How long does it take for neuroplasticity to significantly change the structure of the brain and the ways we think?

I think there are two separate questions here:

  1. How long does it take for neuroplasticity to significantly change the structure of the brain?
  2. How long does it take for neuroplasticity to significantly change the way we think?


Question 2 is much harder to address, because the phrase “the way we think” is highly ambiguous and open to interpretation. Also, the word “significantly” means one thing in experimental research (statistical significance) [1], and another in everyday parlance (importance).

Neuroplasticity is a broad term covering the following concepts:
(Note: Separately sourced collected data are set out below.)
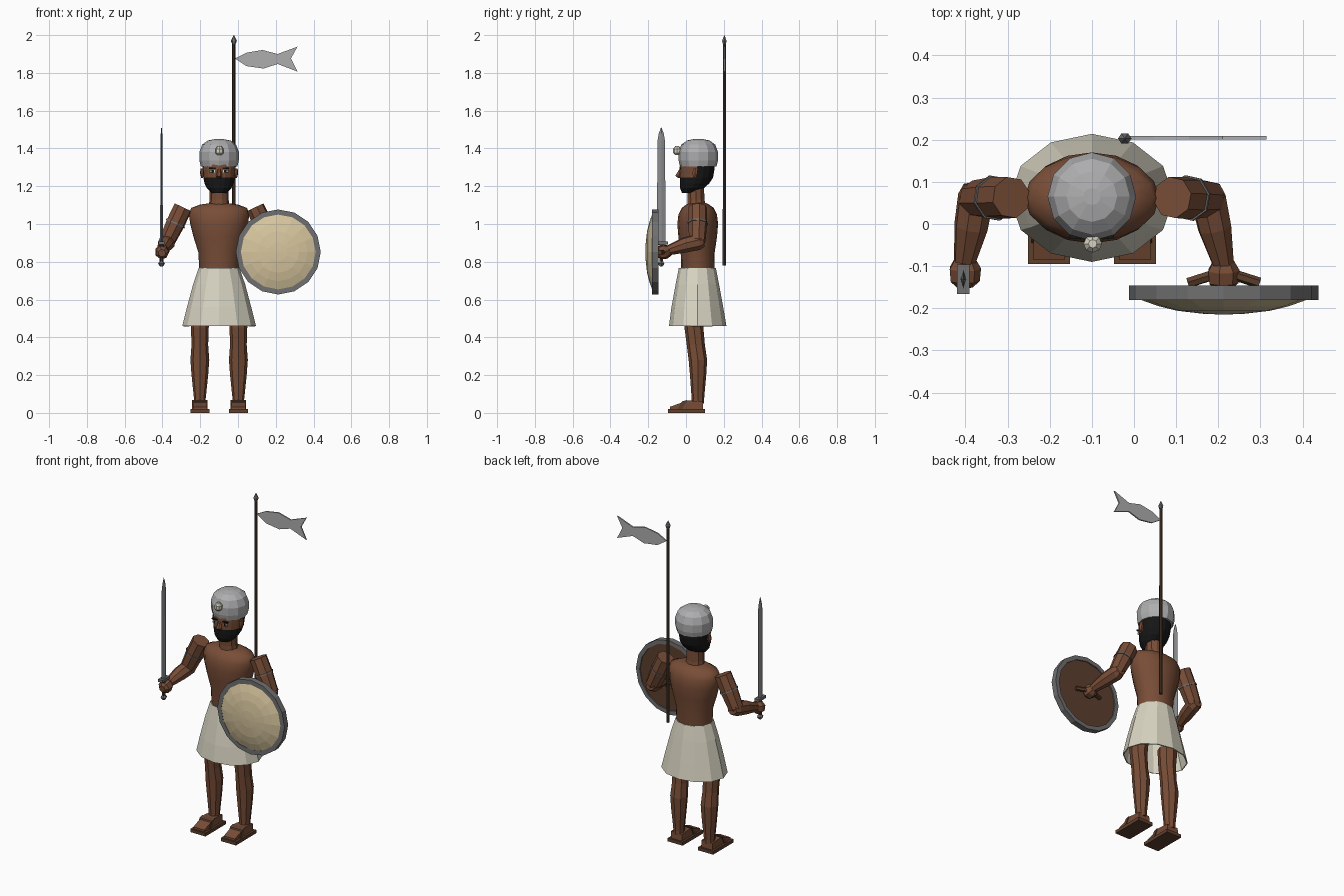
import bpy, bmesh, math
from mathutils import Vector


def mat(name, r, g, b):
    m = bpy.data.materials.new(name)
    m.diffuse_color = (r, g, b, 1)
    return m


SKIN = mat("brown skin", 0.19, 0.075, 0.038)
CLOTH = mat("cream linen", 0.69, 0.66, 0.54)
HIDE = mat("tan hide", 0.68, 0.56, 0.34)
WRAP = mat("light grey cap", 0.42, 0.42, 0.43)
STEEL = mat("steel", 0.25, 0.26, 0.27)
RIM = mat("dark grey metal", 0.16, 0.16, 0.16)
WOOD = mat("dark wood", 0.055, 0.03, 0.018)
LEATHER = mat("leather", 0.11, 0.05, 0.027)
HAIR = mat("black hair", 0.008, 0.008, 0.008)

CX, CY = -0.1, 0.062   # body axis


def finish(name, bm, mats, rule=None, smooth=0):
    bmesh.ops.recalc_face_normals(bm, faces=bm.faces[:])
    if rule:
        for f in bm.faces:
            f.material_index = rule(f.calc_center_median())
    me = bpy.data.meshes.new(name)
    bm.to_mesh(me)
    bm.free()
    for m in mats:
        me.materials.append(m)
    ob = bpy.data.objects.new(name, me)
    bpy.context.collection.objects.link(ob)
    if smooth:
        bpy.context.view_layer.objects.active = ob
        ob.select_set(True)
        bpy.ops.object.shade_smooth_by_angle(angle=math.radians(smooth))
        ob.select_set(False)
    return ob


def loft(name, rings, mats, n=12, caps=True, rule=None, smooth=0):
    """Skin rings given as (centre, u vector, v vector)."""
    bm = bmesh.new()
    loops = []
    for c, u, v in rings:
        loops.append([bm.verts.new(Vector(c) + Vector(u) * math.cos(2 * math.pi * i / n)
                                   + Vector(v) * math.sin(2 * math.pi * i / n)) for i in range(n)])
    for a, b in zip(loops, loops[1:]):
        for i in range(n):
            j = (i + 1) % n
            bm.faces.new((a[i], a[j], b[j], b[i]))
    if caps:
        bm.faces.new(loops[0])
        bm.faces.new(loops[-1])
    return finish(name, bm, mats, rule, smooth)


def turned(name, x, rows, mats, **kw):
    """Upright loft from rows of (z, centre y, half width, half depth)."""
    return loft(name, [((x, y, z), (rx, 0, 0), (0, ry, 0)) for z, y, rx, ry in rows], mats, **kw)


def limb(name, path, mats, n=8):
    """Tube along a path of (point, radius)."""
    pts = [Vector(p) for p, r in path]
    rings = []
    for i, (p, r) in enumerate(path):
        t = (pts[min(i + 1, len(pts) - 1)] - pts[max(i - 1, 0)]).normalized()
        u = t.cross(Vector((1, 0.2, 0.3))).normalized()
        rings.append((p, u * r, t.cross(u) * r))
    return loft(name, rings, mats, n=n)


def prism(name, pts, axis, lo, hi, mats):
    """Extrude an outline along x (axis 0) or y (axis 1)."""
    bm = bmesh.new()
    place = (lambda p, d: (d, p[0], p[1])) if axis == 0 else (lambda p, d: (p[0], d, p[1]))
    a = [bm.verts.new(place(p, lo)) for p in pts]
    b = [bm.verts.new(place(p, hi)) for p in pts]
    bm.faces.new(a)
    bm.faces.new(b)
    for i in range(len(pts)):
        j = (i + 1) % len(pts)
        bm.faces.new((a[i], a[j], b[j], b[i]))
    return finish(name, bm, mats)


def box(name, c, s, mats):
    y, z = c[1], c[2]
    h, k = s[1] / 2, s[2] / 2
    return prism(name, [(y - h, z - k), (y + h, z - k), (y + h, z + k), (y - h, z + k)],
                 0, c[0] - s[0] / 2, c[0] + s[0] / 2, mats)


# Torso, neck and kilt
turned("torso", CX, [(0.74, CY, 0.104, 0.088), (0.85, CY, 0.11, 0.09), (0.93, CY, 0.135, 0.102),
                     (1.0, CY, 0.153, 0.108), (1.05, CY, 0.16, 0.102), (1.085, CY, 0.148, 0.085),
                     (1.103, CY, 0.10, 0.06), (1.11, CY, 0.05, 0.045)], [SKIN], n=16, smooth=50)
turned("neck", CX, [(1.09, 0.055, 0.056, 0.052), (1.13, 0.053, 0.05, 0.047), (1.22, 0.05, 0.05, 0.047)],
       [SKIN], n=10)
kilt = turned("kilt", CX, [(0.768, 0.06, 0.108, 0.098), (0.68, 0.06, 0.138, 0.115),
                           (0.56, 0.06, 0.17, 0.137), (0.46, 0.062, 0.195, 0.152)],
              [CLOTH], n=12, caps=False)
mod = kilt.modifiers.new("thickness", "SOLIDIFY")
mod.thickness = 0.006
mod.offset = -1

# Head: face is skin, beard and back are hair
turned("head", CX, [(1.165, 0.02, 0.04, 0.042), (1.19, 0.032, 0.066, 0.063), (1.215, 0.045, 0.077, 0.078),
                    (1.245, 0.055, 0.083, 0.088), (1.285, 0.058, 0.087, 0.092), (1.33, 0.06, 0.09, 0.092)],
       [SKIN, HAIR], n=16, rule=lambda c: 0 if c.z > 1.245 and c.y < 0.065 else 1)
loft("nose", [((CX, -0.03, 1.29), (0.008, 0, 0), (0, 0.006, 0)),
              ((CX, -0.038, 1.255), (0.016, 0, 0), (0, 0.022, 0)),
              ((CX, -0.03, 1.243), (0.012, 0, 0), (0, 0.012, 0))], [SKIN], n=6)
for s in (-1, 1):
    box("eye_white", (CX + s * 0.034, -0.029, 1.279), (0.026, 0.007, 0.012), [CLOTH])
    box("pupil", (CX + s * 0.033, -0.031, 1.279), (0.012, 0.008, 0.012), [HAIR])
    box("eyebrow", (CX + s * 0.035, -0.03, 1.296), (0.036, 0.009, 0.007), [HAIR])
    turned("ear", CX + s * 0.09, [(1.243, 0.045, 0.005, 0.008), (1.27, 0.048, 0.011, 0.016),
                                  (1.295, 0.05, 0.008, 0.012)], [SKIN], n=6)

# Cap with front ornament
turned("cap", CX, [(1.305, 0.065, 0.097, 0.097), (1.335, 0.065, 0.104, 0.104), (1.38, 0.065, 0.105, 0.105),
                   (1.42, 0.065, 0.09, 0.09), (1.442, 0.065, 0.06, 0.06), (1.45, 0.065, 0.02, 0.02)],
       [WRAP], n=12)
turned("cap_ornament", CX + 0.002, [(1.364, -0.047, 0.01, 0.01), (1.376, -0.047, 0.022, 0.021),
                                    (1.398, -0.047, 0.022, 0.021), (1.412, -0.047, 0.01, 0.01)],
       [CLOTH], n=8)

# Legs and sandals
for s in (-1, 1):
    x = CX + s * 0.102
    turned("leg", x, [(0.56, 0.045, 0.055, 0.055), (0.45, 0.042, 0.047, 0.05), (0.36, 0.052, 0.044, 0.048),
                      (0.28, 0.063, 0.05, 0.049), (0.2, 0.064, 0.044, 0.043), (0.075, 0.063, 0.031, 0.033),
                      (0.05, 0.063, 0.03, 0.032)], [SKIN], n=8)
    box("sandal_sole", (x, 0.003, 0.01), (0.1, 0.195, 0.02), [LEATHER])
    prism("foot", [(-0.085, 0.02), (0.09, 0.02), (0.088, 0.06), (0.01, 0.066), (-0.03, 0.052), (-0.085, 0.032)],
          0, x - 0.037, x + 0.037, [SKIN])
    prism("sandal_strap", [(-0.045, 0.02), (-0.02, 0.02), (0.005, 0.068), (-0.02, 0.061)],
          0, x - 0.041, x + 0.041, [LEATHER])

# Arms: mirrored upper arms, forearms reaching the sword and the shield grip
for s, wrist in ((-1, (-0.402, -0.09, 0.86)), (1, (0.212, -0.095, 0.86))):
    shoulder = Vector((CX + s * 0.195, 0.063, 1.08))
    elbow = Vector((CX + s * 0.275, 0.06, 0.91))
    mid = shoulder.lerp(elbow, 0.45)
    limb("upper_arm", [(shoulder + Vector((-s * 0.004, 0, 0.008)), 0.05), (mid, 0.051), (elbow, 0.044),
                       (elbow + Vector((s * 0.006, 0, -0.03)), 0.028)], [SKIN])
    limb("forearm", [(elbow + Vector((0, 0.035, -0.002)), 0.03), (elbow + Vector((0, 0.005, -0.005)), 0.044),
                     (elbow.lerp(Vector(wrist), 0.45), 0.041), (wrist, 0.026)], [SKIN])
    w = Vector(wrist)
    limb("hand", [(w + Vector((0, 0.01, 0)), 0.024), (w + Vector((0, -0.015, -0.006)), 0.039),
                  (w + Vector((0, -0.045, -0.012)), 0.036), (w + Vector((0, -0.06, -0.014)), 0.02)], [SKIN], n=7)
    d = (elbow - shoulder).normalized()
    limb("armband", [(mid - d * 0.004, 0.055), (mid + d * 0.004, 0.055)], [RIM])

# Sword
SX, SY = -0.405, -0.131
turned("sword_blade", SX, [(0.89, SY, 0.007, 0.023), (1.44, SY, 0.006, 0.02), (1.48, SY, 0.004, 0.013),
                           (1.512, SY, 0.001, 0.001)], [STEEL], n=4)
box("sword_guard", (SX, SY, 0.9), (0.03, 0.07, 0.016), [RIM])
turned("sword_grip", SX, [(0.79, SY, 0.011, 0.011), (0.9, SY, 0.011, 0.011)], [WOOD], n=6)
turned("sword_pommel", SX, [(0.775, SY, 0.008, 0.008), (0.79, SY, 0.018, 0.02), (0.803, SY, 0.01, 0.01)],
       [RIM], n=6)

# Round shield: hide dome, metal rim, leather back
PX, PZ = 0.213, 0.852


def disc(name, rows, mats, **kw):
    return loft(name, [((PX, y, PZ), (r, 0, 0), (0, 0, r)) for y, r in rows], mats, n=16, **kw)


disc("shield_rim", [(-0.146, 0.2), (-0.146, 0.225), (-0.181, 0.225), (-0.181, 0.198), (-0.146, 0.2)],
     [RIM], caps=False)
disc("shield_dome", [(-0.165, 0.2), (-0.179, 0.2), (-0.195, 0.155), (-0.206, 0.11), (-0.213, 0.05),
                     (-0.215, 0.004)], [HIDE])
disc("shield_back", [(-0.152, 0.202), (-0.166, 0.202)], [LEATHER])
# Angled grip bars behind the shield
for s in (-1, 1):
    limb("shield_grip", [((PX + s * 0.085, -0.14, PZ - 0.003), 0.013), ((PX, -0.113, PZ), 0.013)], [LEATHER], n=6)

# Standard: pole, tip and fish shaped plate
turned("standard_pole", -0.022, [(0.78, 0.203, 0.01, 0.01), (1.965, 0.203, 0.009, 0.009)], [WOOD], n=6)
turned("standard_tip", -0.022, [(1.952, 0.203, 0.009, 0.009), (1.97, 0.203, 0.016, 0.014),
                                (2.0, 0.203, 0.001, 0.001)], [RIM], n=6)
prism("fish_plate", [(-0.015, 1.876), (0.045, 1.907), (0.13, 1.921), (0.21, 1.9), (0.315, 1.939), (0.28, 1.876),
                     (0.315, 1.807), (0.21, 1.847), (0.135, 1.823), (0.045, 1.836)], 1, 0.201, 0.209, [WRAP])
  • Synaptic plasticity: changes in the connections between neurons. This can take place very rapidly — in milliseconds. Consolidation of these changes can take much longer.
  • Nonsynaptic plasticity: changes to gene expression, ion channels, axons, dendrites, and other structural and physiological factors linked to neuronal networks. Since this covers a broad range of phenomena, the time scales range from milliseconds to minutes, hours and days. For instance, one study showed that administering prolonged unavoidable stress to rats over the course of ten days can lead to a decrease in dendritic branching in the hippocampus, and an increase in dendritic branching in the amygdala. [2] Another interesting nonsynaptic plasticity mechanism is experience-guided changes in white matter.[3]
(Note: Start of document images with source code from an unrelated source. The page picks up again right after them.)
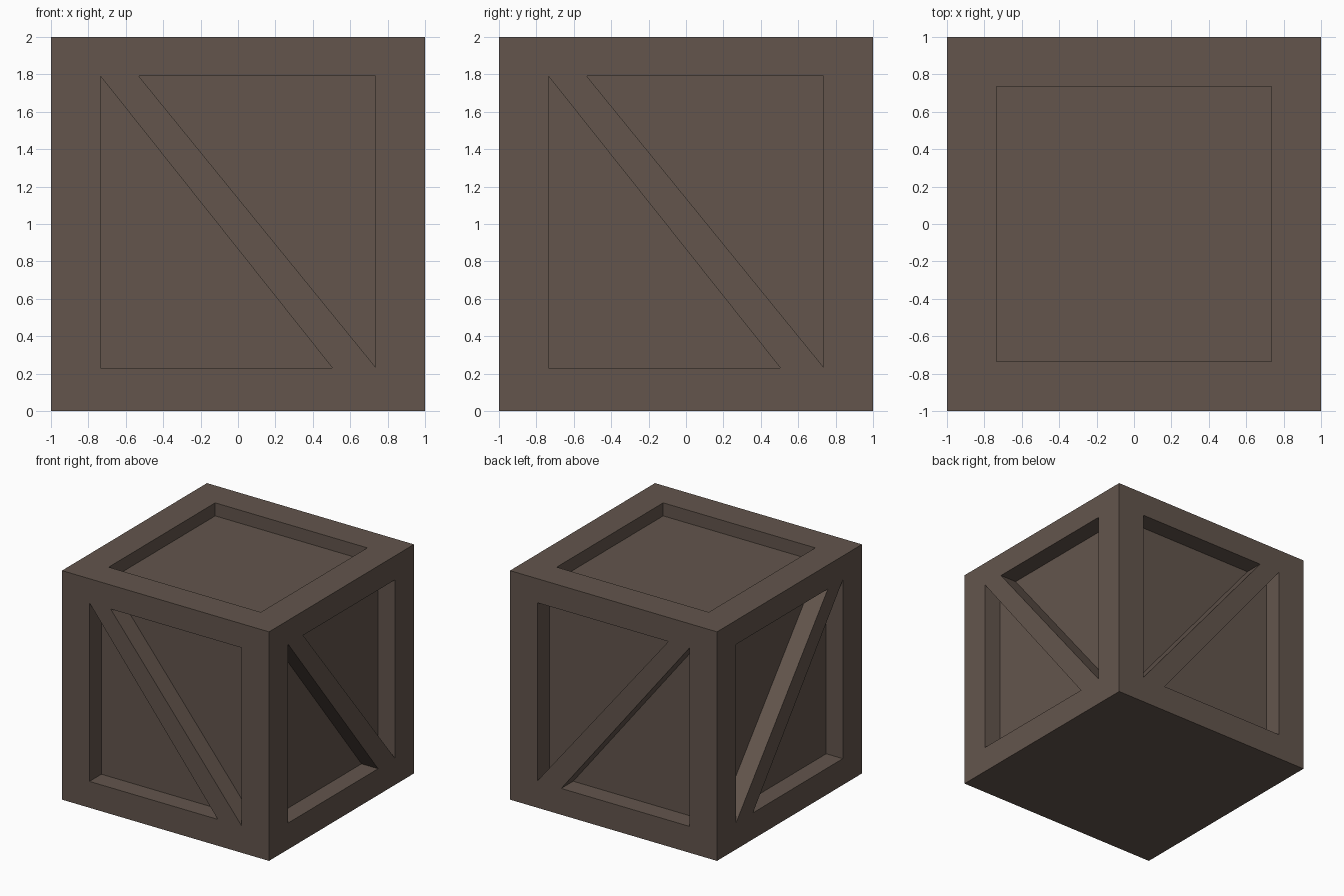
import bpy, bmesh
from mathutils import Vector

if "Cube" in bpy.data.objects:
    bpy.data.objects.remove(bpy.data.objects["Cube"])

wood = bpy.data.materials.new("dark brown wood")
wood.diffuse_color = (0.125, 0.091, 0.073, 1)
wood.use_nodes = True
wood.node_tree.nodes["Principled BSDF"].inputs["Base Color"].default_value = wood.diffuse_color


def make_object(name, bm):
    bmesh.ops.recalc_face_normals(bm, faces=bm.faces)
    me = bpy.data.meshes.new(name)
    bm.to_mesh(me)
    bm.free()
    me.materials.append(wood)
    ob = bpy.data.objects.new(name, me)
    bpy.context.collection.objects.link(ob)
    return ob


def prism(bm, profile, place, d0, d1):
    """Closed prism: 2D profile mapped to 3D by place(u, v, depth)."""
    a = [bm.verts.new(place(u, v, d0)) for u, v in profile]
    b = [bm.verts.new(place(u, v, d1)) for u, v in profile]
    bm.faces.new(a)
    bm.faces.new(b[::-1])
    n = len(profile)
    for i in range(n):
        j = (i + 1) % n
        bm.faces.new((a[i], a[j], b[j], b[i]))


# crate body: solid cube standing on the ground
bm = bmesh.new()
bmesh.ops.create_cube(bm, size=2)
bmesh.ops.translate(bm, verts=bm.verts, vec=(0, 0, 1))
crate = make_object("crate", bm)

# recesses: two triangles per side leave a flush diagonal brace between them
lower = [(-0.735, 0.23), (0.505, 0.23), (-0.735, 1.79)]
upper = [(0.735, 0.235), (0.735, 1.79), (-0.53, 1.79)]
bm = bmesh.new()
for s in (-1, 1):
    for tri in (lower, upper):
        prism(bm, tri, lambda u, v, d: Vector((u, s * d, v)), 0.835, 1.1)
        prism(bm, tri, lambda u, v, d: Vector((s * d, u, v)), 0.84, 1.1)
# square recess in the lid
r = 0.735
prism(bm, [(-r, -r), (r, -r), (r, r), (-r, r)],
      lambda u, v, d: Vector((u, v, d)), 1.886, 2.1)
cutter = make_object("recess_cutter", bm)
cutter.hide_render = True

# carve the recesses, then drop the cutter
mod = crate.modifiers.new("recesses", "BOOLEAN")
mod.operation = "DIFFERENCE"
mod.solver = "EXACT"
mod.object = cutter
bpy.context.view_layer.update()
deps = bpy.context.evaluated_depsgraph_get()
carved = bpy.data.meshes.new_from_object(crate.evaluated_get(deps))
crate.modifiers.clear()
crate.data = carved
bpy.data.objects.remove(cutter)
Effectively, your brain is always changing slightly, adjusting itself based on your experience. And almost every part of the brain shows some degree of plasticity. Cognitive abilities are typically associated with the prefrontal cortex, but other areas including the hippocampus, amygdala, and the basal ganglia are also important. (And we mustn’t forget the thalamus, which sends inputs to all of cortex, plus most of the key subcortical areas!) Presumably plasticity in areas that send signals to these areas can also contribute to cognitive abilities. This means virtually every part of the brain can in principle influence cognition. The idea that “higher” functions or cognition can be localized in the same way as sensory and motor functions is still somewhat controversial, and there are neuroscientists who dispute it [4].
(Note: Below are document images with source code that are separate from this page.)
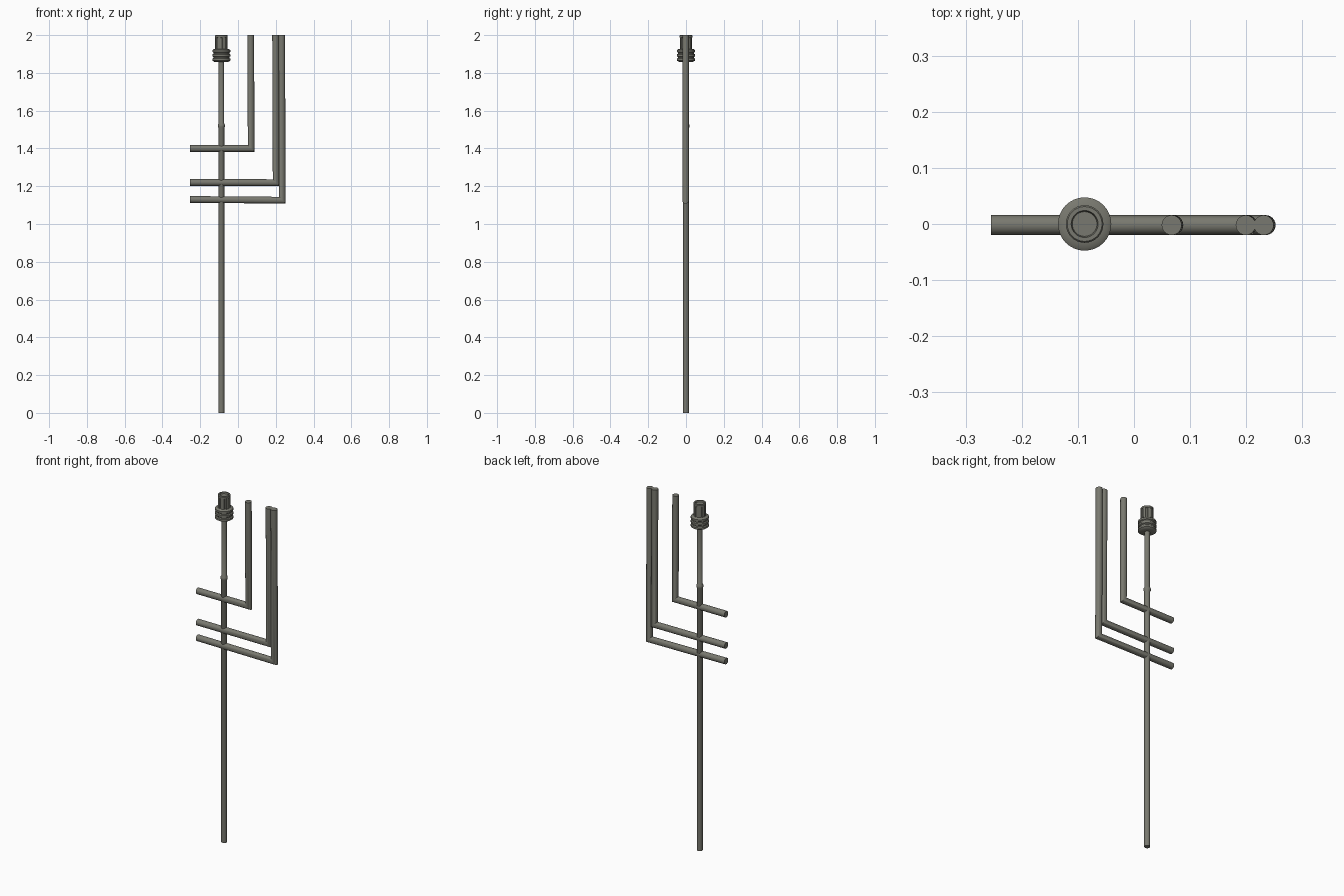
import bpy, bmesh, math
from mathutils import Vector

if "Cube" in bpy.data.objects:
    bpy.data.objects.remove(bpy.data.objects["Cube"])

metal = bpy.data.materials.new("warm grey metal")
metal.diffuse_color = (0.19, 0.19, 0.16, 1)
metal.use_nodes = True
metal.node_tree.nodes["Principled BSDF"].inputs["Base Color"].default_value = metal.diffuse_color
PX = -0.088   # pole axis


def finish(name, bm):
    bmesh.ops.recalc_face_normals(bm, faces=bm.faces)
    me = bpy.data.meshes.new(name)
    bm.to_mesh(me)
    bm.free()
    ob = bpy.data.objects.new(name, me)
    bpy.context.collection.objects.link(ob)
    me.materials.append(metal)
    bpy.ops.object.select_all(action='DESELECT')
    bpy.context.view_layer.objects.active = ob
    ob.select_set(True)
    bpy.ops.object.shade_smooth_by_angle(angle=math.radians(35))
    return ob


def skin(bm, rings):
    """Join rings of points into a closed tube."""
    rows = [[bm.verts.new(p) for p in r] for r in rings]
    n = len(rows[0])
    for a, b in zip(rows, rows[1:]):
        for i in range(n):
            j = (i + 1) % n
            bm.faces.new((a[i], a[j], b[j], b[i]))
    bm.faces.new(rows[0])
    bm.faces.new(rows[-1])


def lathe(name, profile, n=32):
    bm = bmesh.new()
    skin(bm, [[Vector((PX + r * math.cos(2 * math.pi * i / n),
                       r * math.sin(2 * math.pi * i / n), z))
               for i in range(n)] for r, z in profile])
    return finish(name, bm)


def bent_pipe(name, z_left, z_corner, x_corner, x_top, r=0.0178, y=-0.002, n=24):
    """Horizontal run, mitred corner, upright run to z = 2."""
    p = [Vector((-0.255, y, z_left)), Vector((x_corner, y, z_corner)), Vector((x_top, y, 2))]
    d1, d2 = (p[1] - p[0]).normalized(), (p[2] - p[1]).normalized()
    mitre = (d1 + d2).normalized()
    side = Vector((0, 1, 0))
    up = side.cross(d1)
    rings = [[], [], []]
    for i in range(n):
        a = 2 * math.pi * i / n
        o = side * math.cos(a) * r + up * math.sin(a) * r
        v = p[0] + o
        # slide each line of the tube along to the end planes
        s = p[0] + o - d1 * (o.x / d1.x)
        m = v + d1 * ((p[1] - v).dot(mitre) / d1.dot(mitre))
        t = m + d2 * ((2 - m.z) / d2.z)
        for ring, q in zip(rings, (s, m, t)):
            ring.append(q)
    bm = bmesh.new()
    skin(bm, rings)
    return finish(name, bm)


# Pole with a small joint collar
lathe("pole", [(0.0155, 0), (0.0155, 1.508), (0.0185, 1.514), (0.0185, 1.526),
               (0.0145, 1.532), (0.0145, 1.87)])

# Ridged flange made of three rounded rings
prof = [(0.034, 1.857)]
for z in (1.861, 1.884, 1.907):
    prof += [(0.042, z), (0.0475, z + 0.004), (0.0475, z + 0.014), (0.042, z + 0.018)]
prof += [(0.030, 1.927)]
lathe("ridged_flange", prof)

# Neck and rimmed top with a shallow dish
lathe("top_cap", [(0.029, 1.92), (0.029, 1.985), (0.0335, 1.988), (0.0335, 1.997),
                  (0.031, 2.0), (0.024, 2.0), (0.022, 1.992)])

# Grip ribs round the neck
bm = bmesh.new()
for k in range(8):
    a = 2 * math.pi * (k + 0.5) / 8
    out, tan = Vector((math.cos(a), math.sin(a), 0)), Vector((-math.sin(a), math.cos(a), 0))
    skin(bm, [[Vector((PX, 0, z)) + out * r + tan * w
               for r, w in ((0.026, -0.008), (0.0325, -0.007), (0.0325, 0.007), (0.026, 0.008))]
              for z in (1.924, 1.988)])
finish("grip_ribs", bm)

# Three bent pipes
bent_pipe("upper_pipe", 1.40, 1.40, 0.070, 0.067)
bent_pipe("middle_pipe", 1.22, 1.219, 0.202, 0.199)
bent_pipe("lower_pipe", 1.13, 1.126, 0.2345, 0.231)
How much change counts as significant change? That depends on your notion of significance. And whether a structural change counts as a change in the way you think is a completely different matter — more philosophy and psychology than neuroscience at this point.

For argument’s sake let’s assume that learning something new is a small change in the way you think. You can learn very rapidly indeed. Fear conditioning experiments in animals show that we are capable of “one-shot learning“.  If a sound is played shortly before a mild electric shock is delivered  to a rodent, the animal will learn that the sound predicts the shock,  and will respond fearfully to it the next time it is played. Synaptic plasticity takes place on the milliseconds to seconds time  scale. When you learn something new — a person’s name, an email  address, a phone number — we assume there are synaptic changes taking place in your brain.

But perhaps it is more reasonable to suppose that learning a single fact leaves your “way” of thinking unchanged. In order to guesstimate the time-scale for major changes in your mental habits, the best place to look is probably real life stories of change and conversion. A “Damascene conversion” can lead you to do an about-face, suddenly changing the way you think and behave. More common is the slow accretion of small changes that add up, so that after a year or two you realize that if you could talk to your younger self, you would probably have a major argument!

Notes & References:

[1] Statistical significance is a measure experimentalists use to judge the probability that the  results they obtained arose purely by chance. This is very different  from the colloquial meaning of the word “significance”. For example, a  change of 0.1% in some connection strength might be considered an insignificant effect size, but it can be established to be statistically significant.

[2] Chronic Stress Induces Contrasting Patterns of Dendritic Remodeling in Hippocampal and Amygdaloid Neurons

[3] EDIT: Marc Ettlinger pointed this example out: A study showed that six weeks of juggling induced measurable changes in human white matter structure.(Training induces changes in white matter architecture.) This may happen because of adaptive changes in myelination. Myelin is a sheath that forms around the axons of neurons that project a long(ish) distance. The more myelination there is, the faster the conduction of signals along the axon. Adaptive myelination is an exciting direction for modeling with spikes. A quick search came up with a handful of papers, including this one: Role of myelin plasticity in oscillations and synchrony of neuronal activity

[4] William Uttal’s book The New Phrenology (which I have only read  a chapter or so of) describes how the “localization of function” thread  that runs through fMRI and other neuroscientific approaches may be a  misguided return to the notorious Victorian pseudoscience of phrenology. Here is a precis of the book.